Top of Record excerpts
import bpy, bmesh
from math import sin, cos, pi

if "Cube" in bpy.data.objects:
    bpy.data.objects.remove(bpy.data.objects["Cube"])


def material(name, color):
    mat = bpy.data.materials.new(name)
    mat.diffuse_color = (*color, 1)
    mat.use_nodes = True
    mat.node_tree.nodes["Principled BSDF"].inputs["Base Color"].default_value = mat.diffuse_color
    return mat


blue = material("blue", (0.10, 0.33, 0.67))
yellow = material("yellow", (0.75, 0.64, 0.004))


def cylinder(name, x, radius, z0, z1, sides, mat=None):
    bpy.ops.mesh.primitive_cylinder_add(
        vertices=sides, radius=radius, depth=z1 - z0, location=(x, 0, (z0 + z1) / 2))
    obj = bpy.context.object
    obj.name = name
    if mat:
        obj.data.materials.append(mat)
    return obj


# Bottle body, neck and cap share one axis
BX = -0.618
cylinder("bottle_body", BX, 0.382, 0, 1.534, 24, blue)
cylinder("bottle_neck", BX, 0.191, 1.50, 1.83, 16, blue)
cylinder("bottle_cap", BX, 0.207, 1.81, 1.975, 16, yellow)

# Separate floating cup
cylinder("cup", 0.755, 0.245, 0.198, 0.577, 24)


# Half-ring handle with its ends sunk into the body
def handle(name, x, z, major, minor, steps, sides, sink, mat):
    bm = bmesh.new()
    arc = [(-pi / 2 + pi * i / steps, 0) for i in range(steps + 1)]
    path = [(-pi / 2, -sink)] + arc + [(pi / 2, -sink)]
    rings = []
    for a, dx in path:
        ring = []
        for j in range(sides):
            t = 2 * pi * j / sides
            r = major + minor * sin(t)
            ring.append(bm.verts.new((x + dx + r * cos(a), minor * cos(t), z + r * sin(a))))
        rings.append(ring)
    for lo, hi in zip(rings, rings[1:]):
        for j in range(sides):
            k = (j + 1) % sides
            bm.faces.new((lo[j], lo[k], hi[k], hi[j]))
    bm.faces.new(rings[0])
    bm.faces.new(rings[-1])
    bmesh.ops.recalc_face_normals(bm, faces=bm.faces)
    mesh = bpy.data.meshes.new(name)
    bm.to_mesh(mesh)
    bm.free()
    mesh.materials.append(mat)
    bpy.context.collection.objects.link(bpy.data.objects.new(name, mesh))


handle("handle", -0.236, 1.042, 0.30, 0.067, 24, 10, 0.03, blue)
Bottom of Record excerpts
Take the listing above and write it out again exactly.

import bpy, bmesh
from math import sin, cos, pi

if "Cube" in bpy.data.objects:
    bpy.data.objects.remove(bpy.data.objects["Cube"])


def material(name, color):
    mat = bpy.data.materials.new(name)
    mat.diffuse_color = (*color, 1)
    mat.use_nodes = True
    mat.node_tree.nodes["Principled BSDF"].inputs["Base Color"].default_value = mat.diffuse_color
    return mat


blue = material("blue", (0.10, 0.33, 0.67))
yellow = material("yellow", (0.75, 0.64, 0.004))


def cylinder(name, x, radius, z0, z1, sides, mat=None):
    bpy.ops.mesh.primitive_cylinder_add(
        vertices=sides, radius=radius, depth=z1 - z0, location=(x, 0, (z0 + z1) / 2))
    obj = bpy.context.object
    obj.name = name
    if mat:
        obj.data.materials.append(mat)
    return obj


# Bottle body, neck and cap share one axis
BX = -0.618
cylinder("bottle_body", BX, 0.382, 0, 1.534, 24, blue)
cylinder("bottle_neck", BX, 0.191, 1.50, 1.83, 16, blue)
cylinder("bottle_cap", BX, 0.207, 1.81, 1.975, 16, yellow)

# Separate floating cup
cylinder("cup", 0.755, 0.245, 0.198, 0.577, 24)


# Half-ring handle with its ends sunk into the body
def handle(name, x, z, major, minor, steps, sides, sink, mat):
    bm = bmesh.new()
    arc = [(-pi / 2 + pi * i / steps, 0) for i in range(steps + 1)]
    path = [(-pi / 2, -sink)] + arc + [(pi / 2, -sink)]
    rings = []
    for a, dx in path:
        ring = []
        for j in range(sides):
            t = 2 * pi * j / sides
            r = major + minor * sin(t)
            ring.append(bm.verts.new((x + dx + r * cos(a), minor * cos(t), z + r * sin(a))))
        rings.append(ring)
    for lo, hi in zip(rings, rings[1:]):
        for j in range(sides):
            k = (j + 1) % sides
            bm.faces.new((lo[j], lo[k], hi[k], hi[j]))
    bm.faces.new(rings[0])
    bm.faces.new(rings[-1])
    bmesh.ops.recalc_face_normals(bm, faces=bm.faces)
    mesh = bpy.data.meshes.new(name)
    bm.to_mesh(mesh)
    bm.free()
    mesh.materials.append(mat)
    bpy.context.collection.objects.link(bpy.data.objects.new(name, mesh))


handle("handle", -0.236, 1.042, 0.30, 0.067, 24, 10, 0.03, blue)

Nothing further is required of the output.